• **Description of the task**: The answer must be every line of the records below that contains the word "rotateY".
START Excerpted records
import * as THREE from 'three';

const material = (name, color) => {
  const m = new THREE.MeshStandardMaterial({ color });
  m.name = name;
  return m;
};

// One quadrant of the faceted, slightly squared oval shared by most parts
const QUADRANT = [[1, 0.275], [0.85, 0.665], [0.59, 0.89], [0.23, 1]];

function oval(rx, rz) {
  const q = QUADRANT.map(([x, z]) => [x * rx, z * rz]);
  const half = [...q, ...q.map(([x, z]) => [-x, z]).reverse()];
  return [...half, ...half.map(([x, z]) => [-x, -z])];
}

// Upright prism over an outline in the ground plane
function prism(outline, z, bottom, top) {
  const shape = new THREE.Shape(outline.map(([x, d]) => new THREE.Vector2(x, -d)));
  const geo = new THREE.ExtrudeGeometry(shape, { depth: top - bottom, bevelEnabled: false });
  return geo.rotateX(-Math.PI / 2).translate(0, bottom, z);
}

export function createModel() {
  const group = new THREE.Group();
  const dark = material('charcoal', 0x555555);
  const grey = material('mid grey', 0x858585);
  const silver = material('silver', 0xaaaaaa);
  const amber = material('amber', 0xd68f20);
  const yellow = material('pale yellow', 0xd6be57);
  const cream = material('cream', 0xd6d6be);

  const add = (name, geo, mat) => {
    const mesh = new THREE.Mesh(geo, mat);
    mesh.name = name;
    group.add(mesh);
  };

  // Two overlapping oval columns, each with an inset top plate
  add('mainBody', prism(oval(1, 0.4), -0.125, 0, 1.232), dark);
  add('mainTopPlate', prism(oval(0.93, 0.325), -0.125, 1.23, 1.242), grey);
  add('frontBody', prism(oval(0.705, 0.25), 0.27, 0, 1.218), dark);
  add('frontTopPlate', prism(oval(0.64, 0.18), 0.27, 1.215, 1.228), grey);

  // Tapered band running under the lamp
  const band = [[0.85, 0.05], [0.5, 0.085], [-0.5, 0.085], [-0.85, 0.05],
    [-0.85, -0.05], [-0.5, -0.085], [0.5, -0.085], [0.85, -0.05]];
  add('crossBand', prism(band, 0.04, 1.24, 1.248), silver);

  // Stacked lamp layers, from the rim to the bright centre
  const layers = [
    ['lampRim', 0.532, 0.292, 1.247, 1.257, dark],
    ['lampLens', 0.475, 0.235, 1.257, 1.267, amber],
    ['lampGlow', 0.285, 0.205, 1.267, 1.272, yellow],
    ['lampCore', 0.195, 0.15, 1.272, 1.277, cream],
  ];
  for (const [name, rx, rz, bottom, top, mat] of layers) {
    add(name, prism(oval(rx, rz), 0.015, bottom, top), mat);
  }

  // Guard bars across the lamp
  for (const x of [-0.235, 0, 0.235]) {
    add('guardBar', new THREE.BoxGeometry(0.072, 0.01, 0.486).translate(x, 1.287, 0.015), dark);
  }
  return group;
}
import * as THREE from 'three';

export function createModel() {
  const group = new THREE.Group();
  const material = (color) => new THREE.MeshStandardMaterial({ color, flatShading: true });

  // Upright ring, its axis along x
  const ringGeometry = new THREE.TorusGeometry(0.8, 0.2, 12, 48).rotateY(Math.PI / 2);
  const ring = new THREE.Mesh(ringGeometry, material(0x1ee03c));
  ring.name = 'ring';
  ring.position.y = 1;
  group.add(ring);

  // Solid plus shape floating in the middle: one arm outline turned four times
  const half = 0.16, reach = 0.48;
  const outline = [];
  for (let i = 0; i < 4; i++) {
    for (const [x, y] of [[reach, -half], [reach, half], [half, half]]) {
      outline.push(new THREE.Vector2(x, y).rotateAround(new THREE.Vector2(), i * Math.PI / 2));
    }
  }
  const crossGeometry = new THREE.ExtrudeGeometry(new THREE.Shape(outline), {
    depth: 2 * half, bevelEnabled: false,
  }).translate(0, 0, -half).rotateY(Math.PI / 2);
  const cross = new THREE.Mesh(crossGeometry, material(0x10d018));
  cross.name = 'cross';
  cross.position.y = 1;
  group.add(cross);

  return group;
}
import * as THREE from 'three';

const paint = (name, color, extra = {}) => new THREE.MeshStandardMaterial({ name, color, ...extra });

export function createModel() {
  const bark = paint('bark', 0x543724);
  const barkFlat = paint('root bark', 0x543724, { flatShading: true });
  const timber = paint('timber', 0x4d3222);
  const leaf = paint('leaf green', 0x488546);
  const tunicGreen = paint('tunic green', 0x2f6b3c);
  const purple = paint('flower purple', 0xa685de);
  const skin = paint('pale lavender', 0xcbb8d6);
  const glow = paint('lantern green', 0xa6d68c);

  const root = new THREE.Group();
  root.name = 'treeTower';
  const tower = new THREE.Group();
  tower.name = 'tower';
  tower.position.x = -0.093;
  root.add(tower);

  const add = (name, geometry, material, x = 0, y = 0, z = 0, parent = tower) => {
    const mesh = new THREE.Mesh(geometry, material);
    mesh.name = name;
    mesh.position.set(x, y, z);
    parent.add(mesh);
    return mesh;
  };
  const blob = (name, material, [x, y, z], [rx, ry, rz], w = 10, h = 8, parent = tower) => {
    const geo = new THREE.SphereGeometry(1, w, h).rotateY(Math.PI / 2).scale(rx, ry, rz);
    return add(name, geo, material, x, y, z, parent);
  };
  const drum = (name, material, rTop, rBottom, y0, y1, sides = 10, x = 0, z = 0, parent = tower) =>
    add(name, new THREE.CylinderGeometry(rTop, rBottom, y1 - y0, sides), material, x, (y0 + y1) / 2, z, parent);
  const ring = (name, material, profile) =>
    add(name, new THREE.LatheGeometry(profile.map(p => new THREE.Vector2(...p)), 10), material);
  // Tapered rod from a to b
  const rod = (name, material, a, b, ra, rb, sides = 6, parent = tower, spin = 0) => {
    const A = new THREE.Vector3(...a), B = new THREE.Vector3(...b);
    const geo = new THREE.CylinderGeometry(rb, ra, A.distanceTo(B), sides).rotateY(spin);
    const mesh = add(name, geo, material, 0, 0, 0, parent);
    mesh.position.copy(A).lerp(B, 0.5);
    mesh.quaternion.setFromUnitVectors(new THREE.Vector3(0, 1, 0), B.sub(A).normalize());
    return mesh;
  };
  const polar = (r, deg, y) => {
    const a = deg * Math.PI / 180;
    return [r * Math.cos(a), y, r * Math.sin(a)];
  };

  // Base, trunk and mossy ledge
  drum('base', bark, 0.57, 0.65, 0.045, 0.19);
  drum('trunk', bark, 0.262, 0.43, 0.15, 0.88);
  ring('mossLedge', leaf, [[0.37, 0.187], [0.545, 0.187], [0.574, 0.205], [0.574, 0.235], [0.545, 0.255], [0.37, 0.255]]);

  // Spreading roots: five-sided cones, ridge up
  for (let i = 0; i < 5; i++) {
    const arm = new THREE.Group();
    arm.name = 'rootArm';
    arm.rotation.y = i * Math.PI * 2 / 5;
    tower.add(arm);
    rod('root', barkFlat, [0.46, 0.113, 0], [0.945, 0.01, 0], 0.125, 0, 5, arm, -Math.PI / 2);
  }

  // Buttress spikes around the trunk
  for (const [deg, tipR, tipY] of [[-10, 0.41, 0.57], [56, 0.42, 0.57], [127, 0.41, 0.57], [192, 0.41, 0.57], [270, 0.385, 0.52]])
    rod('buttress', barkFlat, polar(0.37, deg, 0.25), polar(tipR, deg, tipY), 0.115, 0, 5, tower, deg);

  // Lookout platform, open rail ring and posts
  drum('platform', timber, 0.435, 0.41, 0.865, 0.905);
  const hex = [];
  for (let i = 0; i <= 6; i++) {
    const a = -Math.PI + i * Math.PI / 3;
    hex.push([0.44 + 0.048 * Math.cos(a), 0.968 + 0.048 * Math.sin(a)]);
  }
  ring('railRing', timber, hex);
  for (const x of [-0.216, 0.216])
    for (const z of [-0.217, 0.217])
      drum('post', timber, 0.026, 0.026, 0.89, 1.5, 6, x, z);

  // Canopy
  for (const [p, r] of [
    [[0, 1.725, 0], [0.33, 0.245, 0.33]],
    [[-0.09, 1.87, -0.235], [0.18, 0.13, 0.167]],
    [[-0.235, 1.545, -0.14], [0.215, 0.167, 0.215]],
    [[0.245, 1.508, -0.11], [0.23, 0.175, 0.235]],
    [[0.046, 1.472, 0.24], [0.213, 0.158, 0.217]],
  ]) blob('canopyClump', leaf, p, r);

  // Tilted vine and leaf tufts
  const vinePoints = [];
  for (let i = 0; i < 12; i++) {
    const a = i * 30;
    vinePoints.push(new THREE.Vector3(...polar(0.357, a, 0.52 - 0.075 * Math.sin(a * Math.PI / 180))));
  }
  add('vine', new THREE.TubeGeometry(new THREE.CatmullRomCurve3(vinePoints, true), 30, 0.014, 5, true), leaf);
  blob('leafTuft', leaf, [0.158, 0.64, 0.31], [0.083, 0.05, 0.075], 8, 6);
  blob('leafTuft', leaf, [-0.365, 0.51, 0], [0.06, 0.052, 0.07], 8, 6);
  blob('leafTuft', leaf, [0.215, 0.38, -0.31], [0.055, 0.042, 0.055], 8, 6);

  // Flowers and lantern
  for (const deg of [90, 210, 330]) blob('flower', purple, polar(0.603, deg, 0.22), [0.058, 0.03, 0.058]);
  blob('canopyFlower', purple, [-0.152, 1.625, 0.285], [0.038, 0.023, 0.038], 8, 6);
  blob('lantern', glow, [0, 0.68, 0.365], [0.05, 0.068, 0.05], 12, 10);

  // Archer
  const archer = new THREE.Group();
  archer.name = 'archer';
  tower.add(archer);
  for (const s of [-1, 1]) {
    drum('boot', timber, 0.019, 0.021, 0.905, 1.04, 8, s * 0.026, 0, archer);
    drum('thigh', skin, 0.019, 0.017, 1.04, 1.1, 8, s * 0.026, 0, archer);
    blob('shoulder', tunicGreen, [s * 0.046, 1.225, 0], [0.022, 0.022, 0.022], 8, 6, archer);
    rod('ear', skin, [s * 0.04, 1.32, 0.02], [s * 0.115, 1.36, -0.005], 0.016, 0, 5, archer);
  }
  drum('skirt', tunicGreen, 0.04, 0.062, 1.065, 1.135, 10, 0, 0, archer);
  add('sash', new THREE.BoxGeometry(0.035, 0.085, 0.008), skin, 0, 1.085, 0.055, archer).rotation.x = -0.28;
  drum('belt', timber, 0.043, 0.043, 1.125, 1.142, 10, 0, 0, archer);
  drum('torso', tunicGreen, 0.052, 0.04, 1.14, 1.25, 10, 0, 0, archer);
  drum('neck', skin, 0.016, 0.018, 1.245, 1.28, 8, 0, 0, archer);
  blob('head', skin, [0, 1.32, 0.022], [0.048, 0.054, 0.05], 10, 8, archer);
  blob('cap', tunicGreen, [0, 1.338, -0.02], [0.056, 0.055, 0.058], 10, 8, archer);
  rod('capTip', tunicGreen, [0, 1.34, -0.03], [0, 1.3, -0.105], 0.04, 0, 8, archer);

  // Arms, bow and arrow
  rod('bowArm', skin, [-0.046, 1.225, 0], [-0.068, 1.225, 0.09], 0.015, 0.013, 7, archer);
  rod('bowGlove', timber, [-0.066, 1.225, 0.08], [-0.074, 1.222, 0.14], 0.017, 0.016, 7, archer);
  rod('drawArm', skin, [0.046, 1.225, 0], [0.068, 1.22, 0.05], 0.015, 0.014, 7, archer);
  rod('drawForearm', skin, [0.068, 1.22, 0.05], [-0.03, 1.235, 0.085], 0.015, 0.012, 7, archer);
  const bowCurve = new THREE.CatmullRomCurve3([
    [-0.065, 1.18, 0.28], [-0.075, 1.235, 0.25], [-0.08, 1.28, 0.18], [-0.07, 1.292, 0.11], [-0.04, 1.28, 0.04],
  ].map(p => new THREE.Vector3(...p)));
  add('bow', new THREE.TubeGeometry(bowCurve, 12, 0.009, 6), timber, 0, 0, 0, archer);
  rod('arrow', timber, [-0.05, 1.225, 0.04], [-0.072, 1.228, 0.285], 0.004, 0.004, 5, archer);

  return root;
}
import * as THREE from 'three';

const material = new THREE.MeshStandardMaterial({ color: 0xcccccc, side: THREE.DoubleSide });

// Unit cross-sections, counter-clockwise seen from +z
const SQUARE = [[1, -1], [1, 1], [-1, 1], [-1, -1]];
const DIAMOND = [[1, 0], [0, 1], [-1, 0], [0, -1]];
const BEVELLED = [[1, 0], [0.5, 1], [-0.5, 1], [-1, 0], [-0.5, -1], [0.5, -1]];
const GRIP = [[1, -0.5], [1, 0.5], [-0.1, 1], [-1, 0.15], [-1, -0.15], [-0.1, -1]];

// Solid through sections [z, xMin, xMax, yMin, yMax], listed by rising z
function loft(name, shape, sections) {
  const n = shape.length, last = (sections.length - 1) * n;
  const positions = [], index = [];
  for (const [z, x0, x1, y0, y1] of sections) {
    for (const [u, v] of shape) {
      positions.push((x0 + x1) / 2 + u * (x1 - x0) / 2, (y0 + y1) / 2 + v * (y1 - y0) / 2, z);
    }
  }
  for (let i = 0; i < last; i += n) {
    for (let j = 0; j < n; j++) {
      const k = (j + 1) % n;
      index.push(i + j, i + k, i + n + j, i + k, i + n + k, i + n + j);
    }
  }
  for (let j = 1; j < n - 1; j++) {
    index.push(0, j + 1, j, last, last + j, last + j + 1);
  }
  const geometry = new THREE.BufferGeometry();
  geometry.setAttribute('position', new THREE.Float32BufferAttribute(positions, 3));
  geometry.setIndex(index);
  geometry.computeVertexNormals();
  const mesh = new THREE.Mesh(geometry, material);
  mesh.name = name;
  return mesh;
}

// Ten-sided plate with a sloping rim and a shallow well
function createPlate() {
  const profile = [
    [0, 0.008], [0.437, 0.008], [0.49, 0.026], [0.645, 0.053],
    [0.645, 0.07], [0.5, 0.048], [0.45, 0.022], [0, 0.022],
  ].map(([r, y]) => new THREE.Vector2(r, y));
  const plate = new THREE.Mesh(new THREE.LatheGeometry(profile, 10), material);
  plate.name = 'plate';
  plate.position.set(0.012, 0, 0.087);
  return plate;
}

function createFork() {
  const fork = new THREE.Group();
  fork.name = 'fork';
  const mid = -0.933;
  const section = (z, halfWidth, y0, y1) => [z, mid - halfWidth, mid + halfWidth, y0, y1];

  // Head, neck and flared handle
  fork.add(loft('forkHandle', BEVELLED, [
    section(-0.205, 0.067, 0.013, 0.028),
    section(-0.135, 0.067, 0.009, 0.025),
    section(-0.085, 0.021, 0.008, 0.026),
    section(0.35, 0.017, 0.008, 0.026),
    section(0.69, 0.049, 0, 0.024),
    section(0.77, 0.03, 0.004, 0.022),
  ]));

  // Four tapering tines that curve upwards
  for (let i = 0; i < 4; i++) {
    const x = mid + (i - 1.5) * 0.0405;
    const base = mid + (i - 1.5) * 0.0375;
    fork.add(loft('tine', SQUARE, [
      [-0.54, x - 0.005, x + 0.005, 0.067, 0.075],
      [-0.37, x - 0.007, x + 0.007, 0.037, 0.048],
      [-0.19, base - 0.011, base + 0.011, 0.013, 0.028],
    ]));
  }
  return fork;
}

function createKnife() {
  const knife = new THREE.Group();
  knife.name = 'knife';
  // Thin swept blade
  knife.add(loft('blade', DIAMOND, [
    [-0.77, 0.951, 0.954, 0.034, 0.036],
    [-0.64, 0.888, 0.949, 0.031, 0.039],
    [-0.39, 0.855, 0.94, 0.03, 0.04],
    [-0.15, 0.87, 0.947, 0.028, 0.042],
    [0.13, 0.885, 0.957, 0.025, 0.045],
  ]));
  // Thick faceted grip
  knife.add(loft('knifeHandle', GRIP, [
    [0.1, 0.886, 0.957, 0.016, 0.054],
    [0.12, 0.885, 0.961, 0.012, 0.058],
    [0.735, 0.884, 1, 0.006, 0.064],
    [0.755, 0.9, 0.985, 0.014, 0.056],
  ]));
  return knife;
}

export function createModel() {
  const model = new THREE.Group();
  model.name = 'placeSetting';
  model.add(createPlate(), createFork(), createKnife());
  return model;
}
END Excerpted records
• **Result**:
  const ringGeometry = new THREE.TorusGeometry(0.8, 0.2, 12, 48).rotateY(Math.PI / 2);
  }).translate(0, 0, -half).rotateY(Math.PI / 2);
    const geo = new THREE.SphereGeometry(1, w, h).rotateY(Math.PI / 2).scale(rx, ry, rz);
    const geo = new THREE.CylinderGeometry(rb, ra, A.distanceTo(B), sides).rotateY(spin);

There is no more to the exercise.